|escrow (ˈɛskrəʊ, ɛˈskrəʊ)|
|1.||money, goods, or a written document, such as a contract bond, delivered to a third party and held by him pending fulfilment of some condition|
|2.||the state or condition of being an escrow (esp in the phrase in escrow)|
|3.||to place (money, a document, etc) in escrow|
|[C16: from Old French escroe, of Germanic origin; see |
The condition of being ineffective until certain conditions are met. For example, money inherited by a minor might be held in escrow until the heir reaches a certain age. Homeowners with mortgages frequently pay money for insurance and taxes on their home into an escrow account each month. The holder of the mortgage then pays the insurance and tax bills out of the escrow account when the bills are due.

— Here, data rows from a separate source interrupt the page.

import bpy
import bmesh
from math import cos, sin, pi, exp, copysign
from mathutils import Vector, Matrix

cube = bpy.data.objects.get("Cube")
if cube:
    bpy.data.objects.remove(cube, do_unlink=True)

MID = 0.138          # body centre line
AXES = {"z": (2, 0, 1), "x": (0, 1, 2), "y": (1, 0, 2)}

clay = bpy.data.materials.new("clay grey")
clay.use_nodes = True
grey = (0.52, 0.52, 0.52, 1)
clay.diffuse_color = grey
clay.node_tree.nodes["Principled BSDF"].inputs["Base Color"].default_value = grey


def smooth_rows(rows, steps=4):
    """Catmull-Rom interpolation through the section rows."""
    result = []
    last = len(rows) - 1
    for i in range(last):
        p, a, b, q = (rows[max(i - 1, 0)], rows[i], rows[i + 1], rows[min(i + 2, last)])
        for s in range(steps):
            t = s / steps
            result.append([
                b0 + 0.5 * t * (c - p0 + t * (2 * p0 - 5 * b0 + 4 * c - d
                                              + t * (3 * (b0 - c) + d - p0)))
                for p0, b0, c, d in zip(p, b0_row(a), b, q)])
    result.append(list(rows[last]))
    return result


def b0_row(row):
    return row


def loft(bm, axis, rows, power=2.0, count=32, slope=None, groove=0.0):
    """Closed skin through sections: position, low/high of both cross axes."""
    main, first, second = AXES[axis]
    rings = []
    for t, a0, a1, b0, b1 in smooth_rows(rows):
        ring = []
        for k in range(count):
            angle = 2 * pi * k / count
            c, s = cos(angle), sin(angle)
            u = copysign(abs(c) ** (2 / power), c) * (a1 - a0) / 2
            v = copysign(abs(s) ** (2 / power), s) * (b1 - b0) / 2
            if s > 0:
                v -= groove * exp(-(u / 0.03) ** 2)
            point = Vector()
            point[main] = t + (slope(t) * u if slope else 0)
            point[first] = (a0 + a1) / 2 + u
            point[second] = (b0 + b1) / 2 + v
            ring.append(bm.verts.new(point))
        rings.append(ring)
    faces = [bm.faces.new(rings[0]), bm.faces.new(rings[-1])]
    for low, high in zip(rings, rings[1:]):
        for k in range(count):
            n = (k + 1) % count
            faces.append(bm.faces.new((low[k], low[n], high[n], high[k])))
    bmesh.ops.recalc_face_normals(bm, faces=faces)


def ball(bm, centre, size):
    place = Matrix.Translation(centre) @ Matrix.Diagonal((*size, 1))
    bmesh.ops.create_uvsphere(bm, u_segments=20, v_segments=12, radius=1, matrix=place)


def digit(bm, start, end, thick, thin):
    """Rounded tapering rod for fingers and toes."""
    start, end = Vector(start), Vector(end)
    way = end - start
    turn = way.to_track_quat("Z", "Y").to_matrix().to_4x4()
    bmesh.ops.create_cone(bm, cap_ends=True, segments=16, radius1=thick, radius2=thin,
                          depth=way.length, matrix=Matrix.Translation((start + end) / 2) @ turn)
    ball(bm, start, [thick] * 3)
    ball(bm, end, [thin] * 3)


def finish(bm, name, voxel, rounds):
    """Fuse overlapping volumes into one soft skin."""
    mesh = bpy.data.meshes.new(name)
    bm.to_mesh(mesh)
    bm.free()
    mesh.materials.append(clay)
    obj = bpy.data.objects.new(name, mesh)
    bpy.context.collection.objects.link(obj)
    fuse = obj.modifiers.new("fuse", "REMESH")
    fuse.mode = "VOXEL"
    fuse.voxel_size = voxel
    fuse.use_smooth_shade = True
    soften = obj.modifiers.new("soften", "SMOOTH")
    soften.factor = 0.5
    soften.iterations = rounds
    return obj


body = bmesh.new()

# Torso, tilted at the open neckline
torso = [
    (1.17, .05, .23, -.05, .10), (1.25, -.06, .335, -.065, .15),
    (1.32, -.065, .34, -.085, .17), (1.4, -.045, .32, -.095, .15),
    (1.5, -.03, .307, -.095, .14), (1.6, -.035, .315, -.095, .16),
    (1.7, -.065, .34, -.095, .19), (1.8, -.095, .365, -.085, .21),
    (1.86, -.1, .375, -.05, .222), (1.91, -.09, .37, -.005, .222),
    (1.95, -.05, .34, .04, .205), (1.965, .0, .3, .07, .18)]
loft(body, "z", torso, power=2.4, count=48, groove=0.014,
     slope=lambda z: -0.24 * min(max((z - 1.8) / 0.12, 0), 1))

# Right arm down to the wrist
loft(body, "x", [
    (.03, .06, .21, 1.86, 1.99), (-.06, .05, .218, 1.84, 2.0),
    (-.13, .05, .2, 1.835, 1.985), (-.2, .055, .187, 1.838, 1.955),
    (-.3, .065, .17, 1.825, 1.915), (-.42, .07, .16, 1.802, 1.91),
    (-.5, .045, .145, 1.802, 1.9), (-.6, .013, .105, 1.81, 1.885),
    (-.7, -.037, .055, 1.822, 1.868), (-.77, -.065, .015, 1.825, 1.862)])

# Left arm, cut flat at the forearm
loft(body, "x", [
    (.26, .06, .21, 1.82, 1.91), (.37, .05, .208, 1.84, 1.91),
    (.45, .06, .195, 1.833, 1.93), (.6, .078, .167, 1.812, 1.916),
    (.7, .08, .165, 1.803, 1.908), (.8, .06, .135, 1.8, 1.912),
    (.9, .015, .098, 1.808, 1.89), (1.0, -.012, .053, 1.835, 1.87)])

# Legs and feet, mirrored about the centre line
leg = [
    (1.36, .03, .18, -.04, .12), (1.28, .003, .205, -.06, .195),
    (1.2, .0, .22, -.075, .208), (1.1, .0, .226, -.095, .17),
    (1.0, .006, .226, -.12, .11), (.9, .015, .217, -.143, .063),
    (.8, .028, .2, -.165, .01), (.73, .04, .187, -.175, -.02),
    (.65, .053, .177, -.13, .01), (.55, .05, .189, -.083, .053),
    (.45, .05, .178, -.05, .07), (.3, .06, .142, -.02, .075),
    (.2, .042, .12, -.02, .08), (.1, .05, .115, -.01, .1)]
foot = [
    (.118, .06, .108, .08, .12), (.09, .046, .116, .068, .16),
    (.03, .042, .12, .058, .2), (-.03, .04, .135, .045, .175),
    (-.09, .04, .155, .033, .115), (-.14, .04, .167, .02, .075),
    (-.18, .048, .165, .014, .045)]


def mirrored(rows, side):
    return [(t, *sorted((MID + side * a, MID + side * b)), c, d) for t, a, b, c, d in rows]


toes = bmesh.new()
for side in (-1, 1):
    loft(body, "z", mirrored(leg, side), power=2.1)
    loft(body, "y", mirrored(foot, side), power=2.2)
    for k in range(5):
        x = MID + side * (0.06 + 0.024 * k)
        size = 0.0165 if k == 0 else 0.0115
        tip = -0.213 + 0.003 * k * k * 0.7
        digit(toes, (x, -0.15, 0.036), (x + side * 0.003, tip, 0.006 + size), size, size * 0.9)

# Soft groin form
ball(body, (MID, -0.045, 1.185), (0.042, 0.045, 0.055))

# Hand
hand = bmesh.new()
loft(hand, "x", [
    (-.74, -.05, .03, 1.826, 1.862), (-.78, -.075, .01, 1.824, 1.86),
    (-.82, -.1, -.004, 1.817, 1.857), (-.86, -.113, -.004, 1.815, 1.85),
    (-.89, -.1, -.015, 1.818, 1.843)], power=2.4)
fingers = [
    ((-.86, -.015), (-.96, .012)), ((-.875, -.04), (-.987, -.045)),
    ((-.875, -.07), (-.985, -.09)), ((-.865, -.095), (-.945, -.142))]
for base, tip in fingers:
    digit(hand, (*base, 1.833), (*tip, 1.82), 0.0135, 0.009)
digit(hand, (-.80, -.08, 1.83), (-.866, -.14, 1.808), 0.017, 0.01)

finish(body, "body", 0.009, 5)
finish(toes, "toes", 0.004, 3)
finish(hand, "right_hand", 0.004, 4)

In trust with a third party for delivery after certain conditions are fulfilled. For example, Our down payment on the house is in escrow until the current owner makes the promised repairs. This legal term dates from the late 1800s.